The benefits of a life cycle approach

A life cycle approach enables those within the construction industry to make effective decisions and minimise environmental impact through both improved material selection and enhanced long-term planning. Understanding the benefits of a life cycle approach is also crucial if more players in the industry are to adopt this perspective. 

Guide decision-making processes - sustainable operational performance is no longer an afterthought in many markets but integral to decision-making. This helps ensure sustainable targets set out during the briefing stage are realised throughout the project. 

Future-proof processes - regulatory evolution is shaping the future of the Middle Eastern construction industry as new laws that aim to curb carbon emissions come into play. This demonstrates how governments have started to recognise the need for more comprehensive policies aimed at improving the industry’s carbon footprint. A life cycle approach can help stakeholders adopt processes with the aim of being resilient to future stringent regulations in the long term. 

Elevate impact assessments - undertaking a life cycle assessment (LCA) provides a data-driven approach that supports quantifying environmental impacts associated with different products, enabling a holistic view. This can then lead to effective decision-making during the initial stages of design.  

An LCA provides an opportunity to regularly monitor the impact of decisions at different points in a project life cycle.

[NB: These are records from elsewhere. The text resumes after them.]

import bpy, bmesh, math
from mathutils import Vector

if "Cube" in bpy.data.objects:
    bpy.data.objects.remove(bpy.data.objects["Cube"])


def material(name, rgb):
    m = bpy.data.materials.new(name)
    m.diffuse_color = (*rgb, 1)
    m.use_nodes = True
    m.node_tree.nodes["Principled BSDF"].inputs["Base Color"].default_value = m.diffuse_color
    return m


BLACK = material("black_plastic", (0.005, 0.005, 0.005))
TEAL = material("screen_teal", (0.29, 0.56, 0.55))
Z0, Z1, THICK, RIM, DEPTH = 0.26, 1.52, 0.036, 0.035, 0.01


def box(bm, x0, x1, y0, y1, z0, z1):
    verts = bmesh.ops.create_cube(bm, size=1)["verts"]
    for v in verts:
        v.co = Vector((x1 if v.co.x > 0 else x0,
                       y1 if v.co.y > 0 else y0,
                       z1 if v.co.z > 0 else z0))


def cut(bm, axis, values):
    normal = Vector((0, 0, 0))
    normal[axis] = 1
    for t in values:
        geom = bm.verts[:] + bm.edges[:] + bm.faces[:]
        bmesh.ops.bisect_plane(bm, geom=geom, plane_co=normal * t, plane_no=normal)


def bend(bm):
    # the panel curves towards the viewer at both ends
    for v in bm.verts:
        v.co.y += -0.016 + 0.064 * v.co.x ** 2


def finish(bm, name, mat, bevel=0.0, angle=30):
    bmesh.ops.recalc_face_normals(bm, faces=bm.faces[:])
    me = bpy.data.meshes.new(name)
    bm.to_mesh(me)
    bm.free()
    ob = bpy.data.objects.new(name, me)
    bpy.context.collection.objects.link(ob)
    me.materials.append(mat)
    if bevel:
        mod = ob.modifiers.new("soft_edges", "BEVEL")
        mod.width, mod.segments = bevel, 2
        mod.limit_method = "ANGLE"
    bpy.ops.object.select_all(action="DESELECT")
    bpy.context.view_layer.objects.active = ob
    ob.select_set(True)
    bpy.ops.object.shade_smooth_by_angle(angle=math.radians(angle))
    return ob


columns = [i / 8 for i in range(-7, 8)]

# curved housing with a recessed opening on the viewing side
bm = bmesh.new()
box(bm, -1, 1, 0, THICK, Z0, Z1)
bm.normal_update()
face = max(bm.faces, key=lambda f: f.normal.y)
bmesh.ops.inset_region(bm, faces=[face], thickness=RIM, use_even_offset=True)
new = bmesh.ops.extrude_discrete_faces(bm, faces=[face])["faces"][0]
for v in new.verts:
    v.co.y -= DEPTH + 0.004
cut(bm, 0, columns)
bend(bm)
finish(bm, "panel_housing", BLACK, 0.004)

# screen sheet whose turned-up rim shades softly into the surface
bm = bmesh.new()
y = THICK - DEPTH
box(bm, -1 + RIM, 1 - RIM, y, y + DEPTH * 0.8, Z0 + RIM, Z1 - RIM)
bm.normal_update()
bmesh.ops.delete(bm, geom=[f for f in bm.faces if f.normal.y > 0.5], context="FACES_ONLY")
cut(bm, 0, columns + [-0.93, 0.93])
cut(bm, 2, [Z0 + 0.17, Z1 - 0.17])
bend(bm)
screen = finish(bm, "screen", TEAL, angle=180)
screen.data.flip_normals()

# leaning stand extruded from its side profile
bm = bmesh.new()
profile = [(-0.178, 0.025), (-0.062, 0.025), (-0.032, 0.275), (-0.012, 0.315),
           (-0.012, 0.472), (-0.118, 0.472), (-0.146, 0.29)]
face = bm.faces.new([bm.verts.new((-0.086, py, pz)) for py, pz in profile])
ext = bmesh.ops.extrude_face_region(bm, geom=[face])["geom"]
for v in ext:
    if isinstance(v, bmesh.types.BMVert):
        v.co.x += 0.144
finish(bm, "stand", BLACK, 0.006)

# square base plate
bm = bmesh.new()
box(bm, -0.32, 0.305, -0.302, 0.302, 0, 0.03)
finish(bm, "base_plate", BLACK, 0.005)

Through assessment of these decisions, project teams can identify areas with high impact, as well as products and procedures that will deliver optimal results, such as greater environmental impacts and lower maintenance costs. 

The challenges of adopting a life cycle approach  

While there are many benefits to adopting a life cycle approach, there are still challenges in the region that need to be addressed to achieve maximum value and put the focus on sustainability, and these are centred around: 

Data quality and transparency - there is a fundamental challenge with lack of local suppliers who have products and materials with Environment Product Declaration (EPDs), which hinders the process of effective environmental impact comparison. This leads to projects having to compromise on sourcing products from outside the region (with often detailed environmental data available) or sourcing locally (without an understanding of their impact) - a consequence that inhibits effective decision-making.  

Focus on capital spend - there is an imbalance in the assessment of value from capital cost and realisation of actual value across the life cycle of the project. Project teams are often pressured to drive down capital cost in isolation due to the focus on short return on investment timeframes, instead of looking at whole life cycle costs. Strategies resulting in immediate benefits are preferred over opportunities that deliver savings in cost and carbon across the project life cycle.  

Integration into decision-making - when conducting an LCA, it can be challenging to consistently coordinate findings. Projects in region tend to run on stringent timelines and given the varying awareness of life cycle approaches among projects stakeholders, this restricts the full benefits of the process being realised. The need for coordination across different teams, and the complexity of the data, makes it challenging to effectively integrate LCA results into decision-making processes. 

An integrated and sustainable future  

Developers in the Middle East are becoming more aware of the environmental impacts of their assets and are consistently looking for possibilities to decrease their carbon footprint.  

The benefit of decarbonisation becomes apparent only when all potential implications are well explored and understood, highlighting the benefit of adopting a complete life cycle strategy.  

Integrating carbon-based decision-making can help include circular thinking and generate a significant impact in reducing Scope 3 emissions in the Middle East.  

There is an opportunity to realise the value in decarbonisation, but this is only possible if industry experts move from the current siloed approach to collaborative approaches across all stages of project delivery.


For further information contact:

Dionne Pereira

Dionne Pereira
Sustainability Consultant